Place them in the freezer for a little while to firm up.

Once firm, carefully insert the cake ball into the candy coating by holding the lollipop stick and rotating until covered. Once covered remove and softly tap and rotate until the excess chocolate falls off.

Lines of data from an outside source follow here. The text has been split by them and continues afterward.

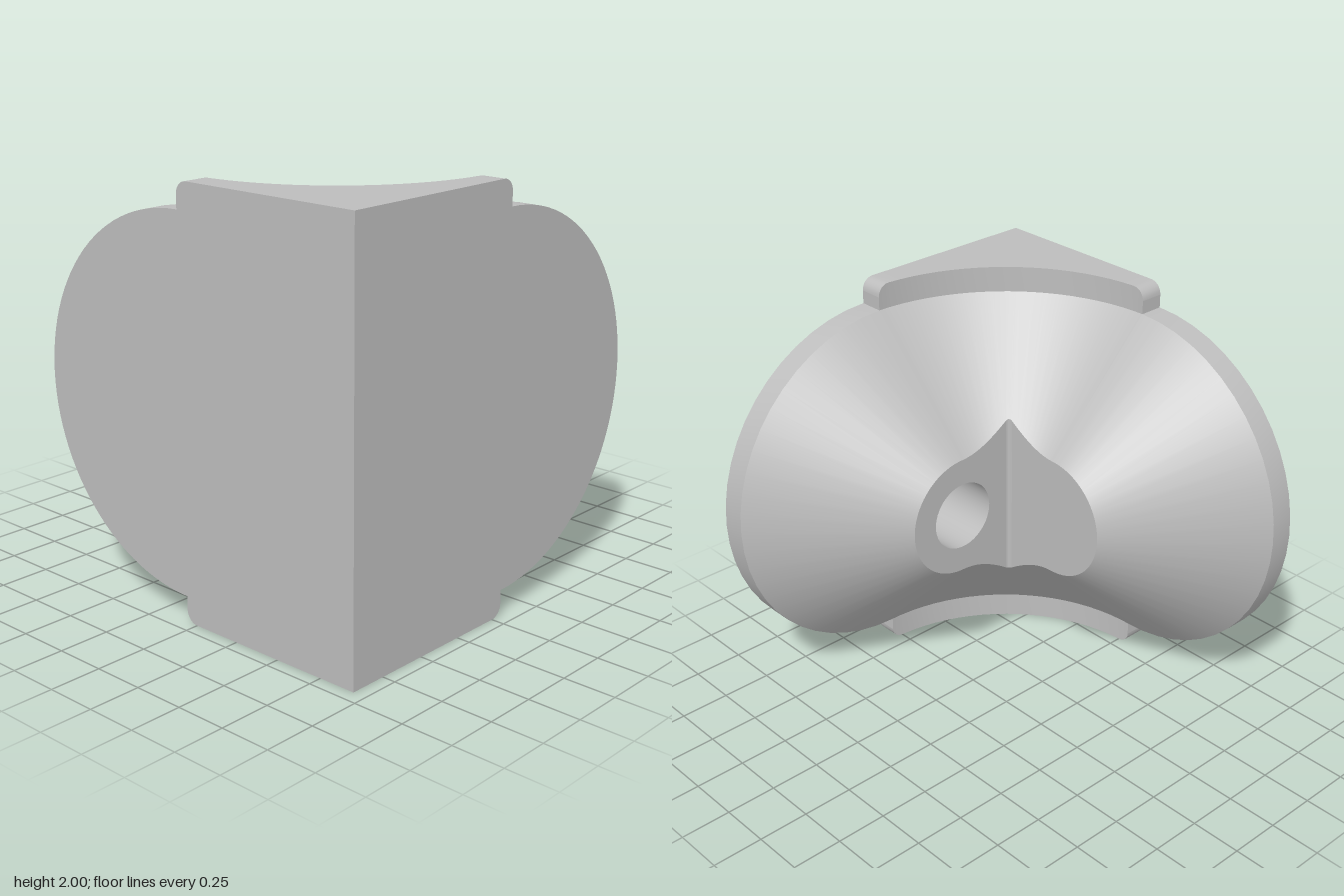
import * as THREE from 'three';
import { toCreasedNormals } from 'three/addons/utils/BufferGeometryUtils.js';

const C = 0.06;       // apex of all cones sits at (C, 0, -C)
const R = 0.875;      // flange radius
const IN = 0.3;       // radius of the small cone end
const OUT = 0.995;    // distance from apex to the outer faces
const F = 0.06;       // rounding of the cap corners
const f = 0.02;       // fillet of the inner edge
const Q = Math.PI / 4;

const grey = new THREE.MeshStandardMaterial({ color: 0xbdbdbd });
grey.name = 'plain grey';

function part(name, geometry, x = 0, y = 0, z = 0) {
  const mesh = new THREE.Mesh(geometry, grey);
  mesh.name = name;
  mesh.position.set(x, y, z);
  return mesh;
}

// Skin over a list of cross-sections
function skin(rows) {
  const pos = [];
  const tri = (a, b, c) => {
    const n = b.clone().sub(a).cross(c.clone().sub(a));
    if (n.length() > 1e-10) for (const p of [a, b, c]) pos.push(p.x, p.y, p.z);
  };
  for (let i = 0; i + 1 < rows.length; i++) {
    for (let j = 0; j + 1 < rows[i].length; j++) {
      const a = rows[i][j], b = rows[i][j + 1], c = rows[i + 1][j], d = rows[i + 1][j + 1];
      tri(a, c, b);
      tri(b, c, d);
    }
  }
  const g = new THREE.BufferGeometry();
  g.setAttribute('position', new THREE.Float32BufferAttribute(pos, 3));
  return toCreasedNormals(g, 0.5);
}

// Turn around the z axis
function turned(points, segments, angle) {
  const g = new THREE.LatheGeometry(points.map(p => new THREE.Vector2(...p)), segments, 0, angle);
  return toCreasedNormals(g.rotateX(Math.PI / 2), 0.5);
}

// Inner end of the saddle along a direction, with the filleted corner
const filletAngle = Q - Math.atan2(IN - f, IN);
function innerRadius(t) {
  const d = t - Q, k = (IN - f) * Math.SQRT2;
  if (Math.abs(d) < filletAngle) return k * Math.cos(d) + Math.sqrt(f * f - (k * Math.sin(d)) ** 2);
  return IN / Math.max(Math.cos(t), Math.sin(t));
}

const at = (u, y, w) => new THREE.Vector3(C - u, y, w - C);

// Saddle between the two cones, curved wall and cap
function cornerGeometry() {
  const angles = [];
  for (let i = 0; i <= 6; i++) angles.push(Math.asin(F * (1 - Math.cos(i * Math.PI / 12)) / R));
  for (let i = 1; i <= 9; i++) angles.push(angles[6] + (Q - filletAngle - angles[6]) * i / 9);
  for (let i = 1; i <= 3; i++) angles.push(Q - filletAngle * (1 - i / 3));

  const half = angles.map(t => ({ t, u: R * Math.sin(t), w: R * Math.cos(t), ou: R * Math.sin(t), ow: OUT }));
  const swapped = half.map(s => ({ t: 2 * Q - s.t, u: s.w, w: s.u, ou: s.ow, ow: s.ou })).reverse();
  const mid = { ...half[half.length - 1], ou: OUT, ow: OUT };

  const rows = [...half, mid, ...swapped].map(s => {
    const r = innerRadius(s.t);
    const e = Math.max(0, F - Math.min(s.u, s.w));
    const top = 1 - F + Math.sqrt(Math.max(0, F * F - e * e));
    return [
      at(r * Math.sin(s.t), r, r * Math.cos(s.t)),
      at(s.u, R, s.w), at(s.u, top, s.w), at(s.ou, top, s.ow),
    ];
  });
  return skin(rows);
}

// Small fillet joining the two end faces
function filletGeometry() {
  const rows = [];
  for (let i = -3; i <= 3; i++) {
    const t = Q + filletAngle * i / 3 * 0.9999, r = innerRadius(t);
    rows.push([-r, r].map(y => at(r * Math.sin(t), y, r * Math.cos(t))));
  }
  return skin(rows);
}

// Flat outer face: rectangle with rounded corners and half a disc
function outerFaceShape() {
  const s = new THREE.Shape();
  s.moveTo(-OUT + C, -1);
  s.lineTo(0, -1);
  s.absarc(0, -1 + F, F, -Math.PI / 2, 0, false);
  s.lineTo(C, -R);
  s.absarc(C, 0, R, -Math.PI / 2, Math.PI / 2, false);
  s.lineTo(C, 1 - F);
  s.absarc(0, 1 - F, F, 0, Math.PI / 2, false);
  s.lineTo(-OUT + C, 1);
  return s;
}

// Flat end face: half disc running into two flared curves
function endFaceShape(hole) {
  const s = new THREE.Shape();
  const N = 10, flare = i => (IN - f) * i / N;
  s.absarc(0, 0, IN, Math.PI / 2, Math.PI * 1.5, false);
  for (let i = 1; i <= N; i++) s.lineTo(flare(i), -Math.hypot(flare(i), IN));
  for (let i = N; i >= 1; i--) s.lineTo(flare(i), Math.hypot(flare(i), IN));
  if (hole) s.holes.push(new THREE.Path().absarc(0, 0, 0.17, 0, Math.PI * 2, true));
  return s;
}

// One arm with its half of the corner
function arm(name, hole) {
  const g = new THREE.Group();
  g.name = name;
  g.add(part('coneAndFlange', turned([[IN, IN], [R, R], [R, OUT]], 26, Math.PI), C, 0, -C));
  g.add(part('cornerSaddle', cornerGeometry()));
  g.add(part('outerFace', new THREE.ShapeGeometry(outerFaceShape(), 26), 0, 0, OUT - C));
  g.add(part('endFace', new THREE.ShapeGeometry(endFaceShape(hole), 24).rotateY(Math.PI), C, 0, IN - C));
  for (const s of [-1, 1]) {
    const h = 1 - F - R;
    g.add(part('capEnd', new THREE.PlaneGeometry(OUT - R, h).rotateY(Math.PI / 2), C, s * (R + h / 2), (OUT + R) / 2 - C));
  }
  if (hole) g.add(part('boltHole', turned([[0, 0.8], [0.17, 0.8], [0.17, IN]], 48, Math.PI * 2), C, 0, -C));
  return g;
}

export function createModel() {
  const model = new THREE.Group();
  model.name = 'cornerBracket';
  const body = new THREE.Group();
  body.name = 'bracketBody';
  body.position.y = 1;
  const front = arm('frontArm', true);
  // Half a turn about the diagonal gives the side arm and the lower corner
  const side = arm('sideArm', false);
  side.setRotationFromAxisAngle(new THREE.Vector3(1, 0, -1).normalize(), Math.PI);
  body.add(front, side, part('innerFillet', filletGeometry()));
  model.add(body);
  return model;
}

Don’t tap too hard or the cake ball will fall off, too.

Place in a styrofoam block to dry.

Lynne's note:  I got 60 fairly large balls out of my cake mix and frosting.  I used all 16 ounces of cream cheese frosting and probably should have started with about 12 ounces.  Mine are really gooey though I don't think anyone will complain.  I didn't read the directions about dipping lollipop stick in candy melts THEN in cake ball and THEN into freezer.  This will probably prevent the problem I had with the cake balls not staying on the sticks.  With some wrangling all are on sticks and glued with candy melts.... now!  I didn't have any styrofoam and chose to stand them up on wax paper.  Again I really think everyone is going to be tickled to get a treat and won't complain.  When all was done and candy coating firmed up I took an ugly one to my daughter for a taste test.  She said, "If this is an ugly one the others must be adorable!  This is really good!"  Ahhh just what I needed to hear.

I'll send about 30 to school with daughter.  A few to college with son and probably the rest to work with hubby.
Cake pops were a success.  I heard from my hubby that the adults had some minor trouble in biting them and having the cake fall to the floor.  I asked my daughter if there was any trouble.  She said, "No why you ask."  I said, "Your father said a few of his coworkers lost theirs to the floor."  She said, "Well duh mom you're supposed to hold your hand under it when you bite it."

Saturday, March 13, 2010

Stitches, What an Experience!

Well, not my best photo, but at least I'm having fun.  We're at a class at the big Stitches West event in Santa Clara.  I am on the right Julia on the left.  Julia asked me before we left if she made shirts with her new store name (Fig Tree Alley Fiber Arts) on it would I wear it.  Of course~!

We made a weekend of it rather than just a day like last year.  Last year was fun don't get me wrong.  We took the "Stitches" train from Sacramento with 500 other knitters.  It was so much fun.  This year no train available.  Boy, did us fiber artists complain.  I think the train will resume next year.  We debated about whether or not to go Julia and me.  Then we decided to get a hotel, stay the night, take a class, and really enjoy the market place without out worrying about being too tired or having to catch a train home.  Julia brought a bottle of wine to enjoy back at the hotel.  I discovered a new wine I like Smoking Loon's Cabernet.

We took a class called "Intro to Entrelac."  Well, Julia and I just learned how to purl the week before and this class was a bit above our heads.  Not that we didn't understand and couldn't get the concept, but because we are very slow knitters.  It's just experience.  We'll get faster.  Fortunately, we had a great teacher who helped everyone at their own pace.  By class end we could see the beginnings of entrelac and that was very exciting.

Not my swatch, but this is what entrelac looks like and you can see why we'd want to learn it.  The basketweave look is so impressive.  My teacher told me that Entrelac is french for interlaced.

This year I really went easy in the marketplace.  I still have yarn from last year's big Newton's sale.  I did buy 2 hanks of yarn, 2 ornament knit kits and 2 kumihimo kits.  Pictures will be coming soon of my kumihimo forays.  Having lots of fun braiding.

I've Been Slacking!

Slacking : to shirk or evade work or duty... I wouldn't call my blog work or even a duty.  It's something I enjoy, but I do feel an obligation to myself to do at least 4 entries a month.  I don't like to do a blog entry without a photo.  I really feel it's more fun and informational if there is a picture.  It is for me anyhow.  So, sometimes I let things slide, because I need to download photos from my camera.  Then I'm faced with do I make 4 blog entries right now, because I have the photos or do I string them out over the month.  I guess I'll do what I feel like since it is my blog.  So, without further interuption... on with the pictures.